The good news for Bob Bradley after the U.S. national team's win over Guatemala was clear -- his first tournament win was behind him now, and having accomplished that, he could focus on progressing through the competition.
That the Americans squeaked by with a one-goal victory over their Central American rivals is a quibble that even critics will forget if the U.S. performs well versus Trinidad and Tobago on Saturday.
Bradley likely had the contest versus the island nation in mind when he pulled Clint Dempsey, one of the squad's most effective players, after only 15 minutes had expired in the second half of the Guatemala game. If possible, Bradley would like to keep his ace, who has scored in the past two games for the U.S., fresh enough to contribute again.
"Confidence is everything," said Dempsey of his recent success. "I'm feeling confident right now."
Historically, the U.S. has only lost once to Trinidad and Tobago, but the islanders have usually played well enough to keep the score within striking distance. In 16 meeting between the two sides, the Americans have scored more than two goals on only one occasion. With veterans such as Dwight Yorke having moved on, the Soca Warriors are working on developing the next generation of players.
Silvio Spann, whose excellent free kick from far out gave his squad the early lead versus El Salvador, offers a solid threat on set pieces, and Darryl Roberts, the only European-based player on the current roster, is dangerous from the run of play.
Yet the U.S. doesn't focus too much attention on the details of opponents, focusing instead on the execution of its own performance.
"We try to focus more on us," said midfielder Benny Feilhaber.
"The day before the game we'll watch a little game tape. We've got to feel that we're the strongest team in our group and we've got to play our game. We're always aware tactically of what the other team is going to do, but we play our own game."
Although Guatemala was probably a more technical and organized opponent than Trinidad and Tobago is, the Caribbean players are likely to be far more athletic and faster. A key change for the U.S. to counteract the oppositions speed would be placing Ricardo Clark in the midfield. Bradley's confidence in the combination of Clark with any other midfielder was high.
"In practices, we've run the combinations together, and they all work well -- Michael [Bradley] with Benny [Feilhaber] or Benny with Rico [Clark] or Michael and Rico. It gives us options when they're all able to partner well together."
Bradley also made it clear that striker Eddie Johnson, who only played sub minutes in the opening game, will be given the chance to use his speed up top versus Trinidad and Tobago's backline.
"We'll have him ready to go to challenge Trinidad and Tobago on Saturday," Bradley said of Johnson.
One change that is obviously mandatory for Bradley is replacing his suspended central defender, Oguchi Onyewu, who was red-carded from the match versus Guatemala.
Jay DeMerit, who finished off that game for the U.S. in central defense, is likely to continue as the first choice fill-in. Though not as physically imposing as Onyewu, DeMerit is also a legitimate scoring threat on set pieces, and athletic enough even to corral even speedy strikers.
Yet if DeMerit can play a more controlled game than Onyewu managed, he could impress his coach considerably.
"I felt we had given away too many fouls in the first half," Bradley said after the Guatemala game. "You're always trying find a balance where we have defenders who have some strong physical qualities -- and they need to be able to use those qualities.
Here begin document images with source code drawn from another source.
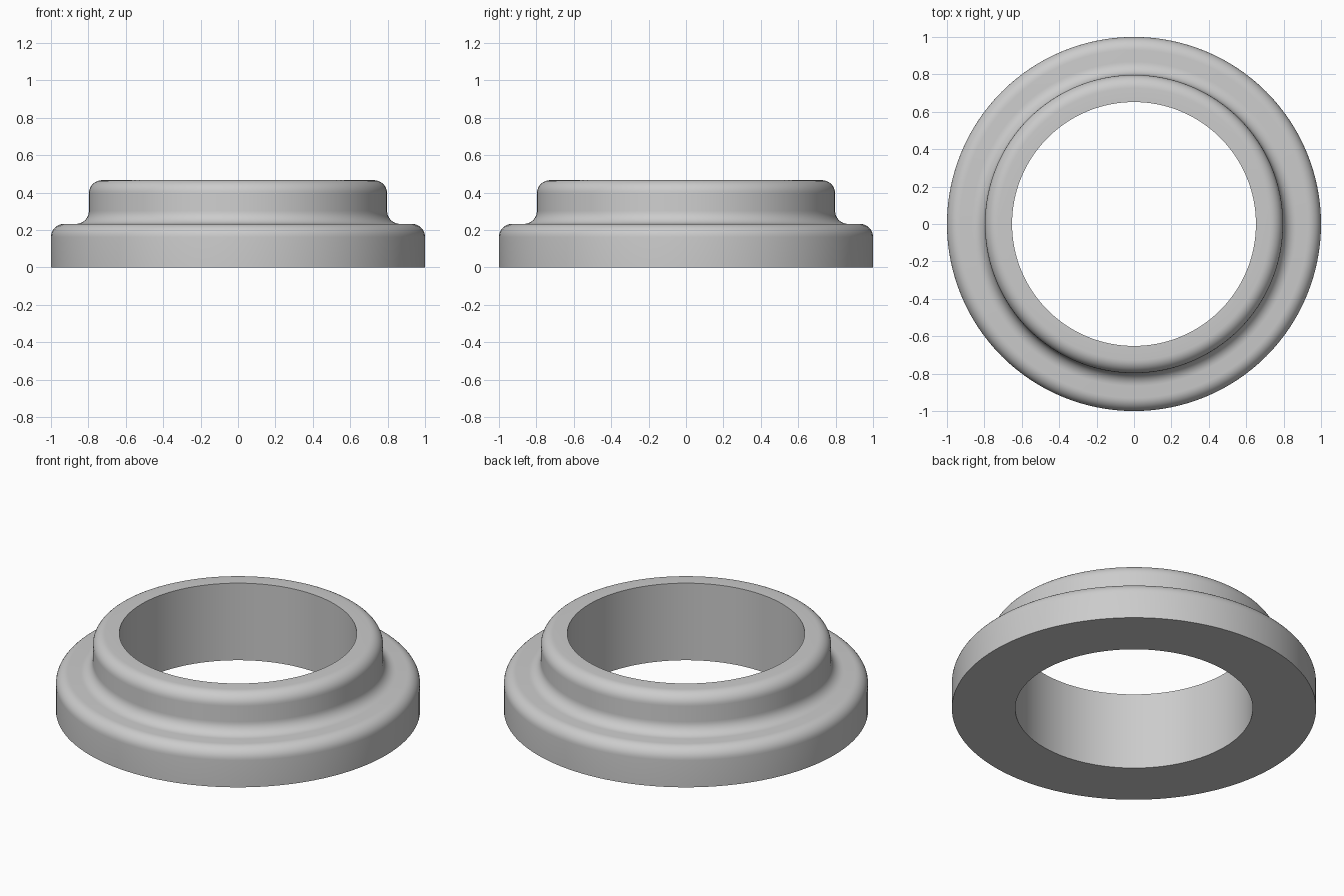
import bpy
import bmesh
from math import cos, sin, pi, radians

cube = bpy.data.objects.get("Cube")
if cube:
    bpy.data.objects.remove(cube, do_unlink=True)

SEGMENTS = 128
OUTER, NECK, BORE = 1.0, 0.797, 0.652
FLANGE_TOP, TOP = 0.233, 0.467
FILLET = 0.07


def arc(cx, cz, start, end, steps=8):
    """Quarter-round points in the radius/height plane, angles in degrees."""
    angles = [radians(start + (end - start) * i / steps) for i in range(steps + 1)]
    return [(cx + FILLET * cos(a), cz + FILLET * sin(a)) for a in angles]


# Cross-section: flange, rounded shoulder, hollow fillet, neck and bore
profile = [(BORE, 0), (OUTER, 0)]
profile += arc(OUTER - FILLET, FLANGE_TOP - FILLET, 0, 90)
profile += arc(NECK + FILLET, FLANGE_TOP + FILLET, 270, 180)
profile += arc(NECK - FILLET, TOP - FILLET, 0, 90)
profile += [(BORE, TOP)]

# Spin the closed section into a ring
bm = bmesh.new()
verts = [bm.verts.new((r, 0, z)) for r, z in profile]
edges = [bm.edges.new((v, verts[(i + 1) % len(verts)])) for i, v in enumerate(verts)]
bmesh.ops.spin(bm, geom=verts + edges, cent=(0, 0, 0), axis=(0, 0, 1),
               angle=2 * pi, steps=SEGMENTS, use_merge=True)
bmesh.ops.remove_doubles(bm, verts=bm.verts, dist=0.0001)
bmesh.ops.recalc_face_normals(bm, faces=bm.faces)
mesh = bpy.data.meshes.new("flanged_ring")
bm.to_mesh(mesh)
bm.free()

ring = bpy.data.objects.new("flanged_ring", mesh)
bpy.context.collection.objects.link(ring)

# Plain grey finish
grey = bpy.data.materials.new("light_grey")
grey.use_nodes = True
colour = (0.6, 0.6, 0.6, 1)
grey.diffuse_color = colour
grey.node_tree.nodes["Principled BSDF"].inputs["Base Color"].default_value = colour
mesh.materials.append(grey)

bpy.ops.object.select_all(action="DESELECT")
ring.select_set(True)
bpy.context.view_layer.objects.active = ring
bpy.ops.object.shade_smooth_by_angle(angle=radians(30))
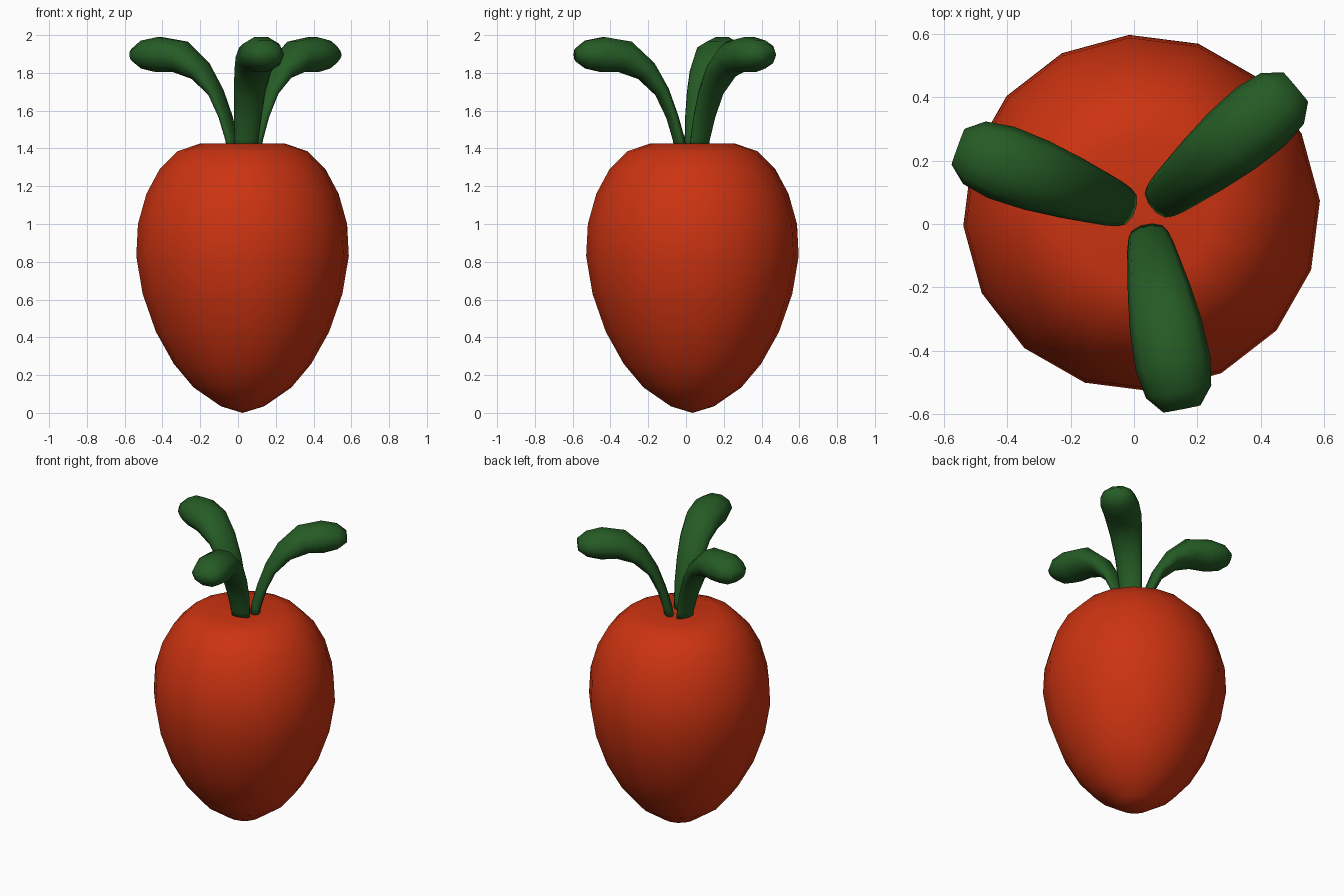
import bpy
import bmesh
from math import sin, cos, pi, radians
from mathutils import Vector

cube = bpy.data.objects.get("Cube")
if cube:
    bpy.data.objects.remove(cube, do_unlink=True)


def material(name, rgb):
    mat = bpy.data.materials.new(name)
    mat.use_nodes = True
    colour = (*rgb, 1)
    mat.diffuse_color = colour
    bsdf = next(n for n in mat.node_tree.nodes if n.type == "BSDF_PRINCIPLED")
    bsdf.inputs["Base Color"].default_value = colour
    return mat


def loft(name, rings, mat):
    """Skin a list of equal rings, cap the ends and shade smooth."""
    bm = bmesh.new()
    loops = [[bm.verts.new(p) for p in ring] for ring in rings]
    count = len(loops[0])
    for low, high in zip(loops, loops[1:]):
        for i in range(count):
            j = (i + 1) % count
            bm.faces.new((low[i], low[j], high[j], high[i]))
    bm.faces.new(loops[0][::-1])
    bm.faces.new(loops[-1])
    bmesh.ops.remove_doubles(bm, verts=bm.verts, dist=0.0005)
    bmesh.ops.recalc_face_normals(bm, faces=bm.faces)
    for face in bm.faces:
        face.smooth = True
    mesh = bpy.data.meshes.new(name)
    bm.to_mesh(mesh)
    bm.free()
    mesh.materials.append(mat)
    obj = bpy.data.objects.new(name, mesh)
    bpy.context.collection.objects.link(obj)
    return obj


red = material("root red", (0.60, 0.033, 0.0055))
green = material("leaf green", (0.0185, 0.105, 0.0185))

# Root body: (radius, height) profile turned around its axis
SIDES = 16
profile = [(0, 0), (0.115, 0.035), (0.26, 0.135), (0.365, 0.26),
           (0.46, 0.43), (0.53, 0.63), (0.564, 0.83), (0.555, 1.0),
           (0.51, 1.16), (0.44, 1.29), (0.345, 1.385), (0.225, 1.426),
           (0, 1.395)]
turns = [radians(4) + 2 * pi * i / SIDES for i in range(SIDES)]
body = loft("root_body", [[(r * cos(a), r * sin(a), z) for a in turns]
                          for r, z in profile], red)
body.location = (0.024, 0.034, 0)

# Leaves: (distance out, height, thickness, width) along an arching stalk
stations = [(0.06, 1.39, 0.06, 0.12), (0.07, 1.45, 0.06, 0.13),
            (0.105, 1.57, 0.06, 0.15), (0.16, 1.70, 0.075, 0.17),
            (0.245, 1.81, 0.12, 0.20), (0.36, 1.885, 0.18, 0.23),
            (0.48, 1.897, 0.195, 0.24), (0.57, 1.897, 0.155, 0.21),
            (0.625, 1.895, 0.07, 0.12)]
spine = [Vector((s[0], 0, s[1])) for s in stations]
side = Vector((0, 1, 0))
rings = []
for k, (_, _, thick, width) in enumerate(stations):
    along = (spine[min(k + 1, len(spine) - 1)] - spine[max(k - 1, 0)]).normalized()
    up = along.cross(side)
    rings.append([spine[k] + side * cos(a) * width / 2 + up * sin(a) * thick / 2
                  for a in (2 * pi * i / 10 for i in range(10))])

for name, angle in (("front_leaf", -79), ("left_leaf", 40), ("right_leaf", 160)):
    leaf = loft(name, rings, green)
    leaf.location = (0.032, 0.03, 0)
    leaf.rotation_euler.z = radians(angle)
At the same time, we don't want to be giving away fouls all the time."
It could also be an ideal match for Michael Parkhurst to finally earn a cap, as the central defender is especially skilled in positioning himself well to stifle attackers without fouling. However, it is more likely that Parkhurst would debut next to a more experienced international defender than DeMerit, who has only a few caps to his credit.
With only two days rest between group matches, Bradley may swap out a number of other players in his lineup to keep the team's legs fresh, especially on defense (perhaps giving Frankie Simek and Jonathan Spector a chance to contribute).
Although the basic plan of Trinidad and Tobago is likely to be similar to that of Guatemala in terms of defending well and looking to counter, the execution varies considerably. The Soca Warriors will look to beat their defenders one-on-one and get behind the defense, while Guatemala tried more to gather numbers moving forward on runs to receive balls laid off from Carlos Ruiz.
The U.S. is still likely to depend on Landon Donovan to orchestrate much of its attack, though his skills seem to be wasted on the right side when the ball does not find him there for stretches.
However, that might end up giving other players a chance to step forward. Many of the U.S. players who have seen little Gold Cup action thus far are eager to show their capabilities, without falling into the trap of believing a team from a small nation poses little threat.
"Trinidad, of course, is no pushover," DeMerit said. "Hopefully, it will be a good match and we'll come out winners in the end as well."
Andrea Canales covers MLS and women's college soccer for ESPNsoccernet. She also writes for topdrawersoccer.com, lasoccernews.com, soccer365.com and contributes to a blog, Sideline Views. She can be contacted at firstname.lastname@example.org.